The zoo limit turns Zoo Tycoon from a great game to a good game; it fills up far too quickly limiting you to a very small amount of park space. It’s made worse because you can see the huge amount of expanse you could build on if the game would just let you.
So gameplay is straight-forward, you are the zoo keeper charged with building a park filled with all manner of fun & interesting animals, shops & sights for people to enjoy. It’s your job to keep your animals fed, watered, entertained & happy in their surroundings as well as meeting your customer needs. Think Theme Park but in a zoo & way more restrictive (you’re going to read that word a lot in his review).
To fill your park with animals you first need to choose an enclosure environment such as Savannah, Tropical or Tundra (you need to put the right animal in their preferred environment to keep them happy). These come in different sizes with the larger ones giving you increased space for more animals & food/entertainment.
The list of animals you can adopt include different species of Lions, Tigers, Elephants & more. Very few are available from the start…that’s where increasing your park fame & researching comes into it. Your park fame increases as your park grows unlocking more animal species, shops & decorations along the way. It’s not difficult to level your park fame up at first but once you reach level 30 & your park is pretty full it gets quite tough.
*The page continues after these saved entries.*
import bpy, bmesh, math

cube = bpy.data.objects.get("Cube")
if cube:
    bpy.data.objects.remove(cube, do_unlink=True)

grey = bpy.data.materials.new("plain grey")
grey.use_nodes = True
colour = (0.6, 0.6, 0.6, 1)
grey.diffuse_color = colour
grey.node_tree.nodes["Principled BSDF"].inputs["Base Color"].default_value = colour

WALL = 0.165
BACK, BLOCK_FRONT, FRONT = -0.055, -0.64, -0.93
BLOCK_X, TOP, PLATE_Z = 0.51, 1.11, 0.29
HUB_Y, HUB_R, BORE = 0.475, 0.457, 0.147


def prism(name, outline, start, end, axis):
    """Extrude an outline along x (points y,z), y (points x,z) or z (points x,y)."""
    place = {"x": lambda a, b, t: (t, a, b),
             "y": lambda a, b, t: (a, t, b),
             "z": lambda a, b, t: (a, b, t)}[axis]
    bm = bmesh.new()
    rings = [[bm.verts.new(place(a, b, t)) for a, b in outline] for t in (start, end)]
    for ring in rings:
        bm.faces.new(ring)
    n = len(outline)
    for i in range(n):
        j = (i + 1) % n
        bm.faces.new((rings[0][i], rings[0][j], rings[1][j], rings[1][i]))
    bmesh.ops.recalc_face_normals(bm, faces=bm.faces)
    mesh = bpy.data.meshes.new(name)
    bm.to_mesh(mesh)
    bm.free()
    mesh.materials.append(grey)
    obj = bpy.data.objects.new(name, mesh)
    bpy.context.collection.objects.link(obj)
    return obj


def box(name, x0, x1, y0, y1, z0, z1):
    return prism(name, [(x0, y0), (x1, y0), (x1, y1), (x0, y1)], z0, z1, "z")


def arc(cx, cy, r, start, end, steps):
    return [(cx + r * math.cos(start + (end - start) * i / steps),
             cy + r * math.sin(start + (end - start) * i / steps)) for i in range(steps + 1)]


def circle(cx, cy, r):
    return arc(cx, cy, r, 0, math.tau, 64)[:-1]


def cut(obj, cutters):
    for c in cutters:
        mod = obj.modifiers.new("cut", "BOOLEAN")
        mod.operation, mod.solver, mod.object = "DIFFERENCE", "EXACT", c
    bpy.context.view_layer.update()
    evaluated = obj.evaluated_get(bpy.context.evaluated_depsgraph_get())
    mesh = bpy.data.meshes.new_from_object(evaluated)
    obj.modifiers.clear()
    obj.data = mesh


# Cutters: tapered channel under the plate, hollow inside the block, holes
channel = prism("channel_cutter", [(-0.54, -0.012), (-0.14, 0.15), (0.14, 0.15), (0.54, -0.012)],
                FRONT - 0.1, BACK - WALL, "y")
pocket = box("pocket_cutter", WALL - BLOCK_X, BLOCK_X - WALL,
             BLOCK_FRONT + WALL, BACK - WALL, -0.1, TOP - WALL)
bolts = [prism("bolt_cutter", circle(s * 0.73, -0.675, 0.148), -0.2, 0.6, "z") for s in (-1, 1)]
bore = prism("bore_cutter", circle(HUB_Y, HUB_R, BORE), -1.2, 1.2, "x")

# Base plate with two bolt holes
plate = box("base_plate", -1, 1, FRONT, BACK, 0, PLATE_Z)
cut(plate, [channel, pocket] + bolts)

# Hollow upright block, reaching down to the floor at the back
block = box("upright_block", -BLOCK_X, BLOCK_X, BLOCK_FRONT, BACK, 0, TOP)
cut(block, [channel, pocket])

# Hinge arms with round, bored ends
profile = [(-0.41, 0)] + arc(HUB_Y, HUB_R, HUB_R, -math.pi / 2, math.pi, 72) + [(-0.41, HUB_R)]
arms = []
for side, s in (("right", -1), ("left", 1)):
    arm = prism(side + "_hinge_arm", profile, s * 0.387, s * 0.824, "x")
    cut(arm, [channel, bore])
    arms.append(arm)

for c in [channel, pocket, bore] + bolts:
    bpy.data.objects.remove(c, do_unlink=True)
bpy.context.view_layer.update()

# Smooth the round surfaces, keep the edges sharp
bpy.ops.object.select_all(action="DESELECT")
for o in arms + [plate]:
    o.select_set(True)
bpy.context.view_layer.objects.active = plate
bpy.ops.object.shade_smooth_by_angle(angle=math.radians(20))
With no room to build any more buildings you’re stuck trying to upgrade stuff & change how your park is set up.
Although you can build shops & entertainment for your guests, the majority of your efforts will be focused on the animals. Thankfully to help you keep them fed, watered & clean you can hire staff members to assist as well as janitors to keep the park clean & breeding researchers. Yep, put a male & female together, get the ambiance right & if you’re lucky they will produce children!
Considering how expensive a lot of the animals are (particularly the endangered species) this is a sure fire way to keep money rolling in. Get your animals breeding & sell the kiddes for a profit!
Zoo Tycoon can be played from two angles but realistically you’ll be playing it from the same one I do…the top down view. From there you can move around quickly & see everything, zooming in & out when necessary. The other is the third person view where you can move your zoo keeper avatar around the park you’ve just built. From this angle you can also interact with your animals feeding them, washing them or playing games with them.
This is where Kinect comes into play. Oh, you didn’t know you can use Kinect, did you?
It’s basic Kinect stuff that involves feeding animals, washing them or playing with them. You don’t have to use the system as the controller works perfectly fine & is often just easier.
Zoo Tycoon features several modes offering plenty of challenge & fun. Campaign mode sees you taking control of ready built parks & meeting specific challenges under a time limit. Starting off simple & increasing in difficulty there are quite a few to get through & some can be quite tough.
The others are a freeform mode where you get infinite money & the freedom (as much as the zoo limit will allow) to build what you want & a challenge mode where you constantly given tasks to complete. These challenges force you constantly adapt your zoo to meet them but offer great rewards.
There is multi-player as well that allows up to four players to work on a zoo, upload it to the cloud & it can be shared publically too.
Graphically the game looks pretty good but I found t does suffer some frame-rate issues & slowdown when reaching high levels with a busy zoo. While playing in 3rd person the game has some embarrassing moments with the most obvious being the public that walk around the park. Walk or drive into them & you might as well not be there & in many a case they aren’t there as you go through them like a ghost.
It doesn’t affect gameplay but just looks a bit silly.
What does affect gameplay are the menus which are set up in such a way that you’ll spend far too long jumping between sections just to put a few bits in an enclosure. It’s not always clear which section has what you need & having to highlight every item & press a button just to see if it is suitable for your animal gets annoying after a while.
Once you’re used to it & know where things are it’s not such a problem but you really shouldn’t have to memorise menu options.
As bad as these little things might be the thing that knocks Zoo Tycoons score down though is always going to be the zoo limit, something that spoils the fun & makes things like freeform mode almost pointless.
- The Final Score - 6/106/10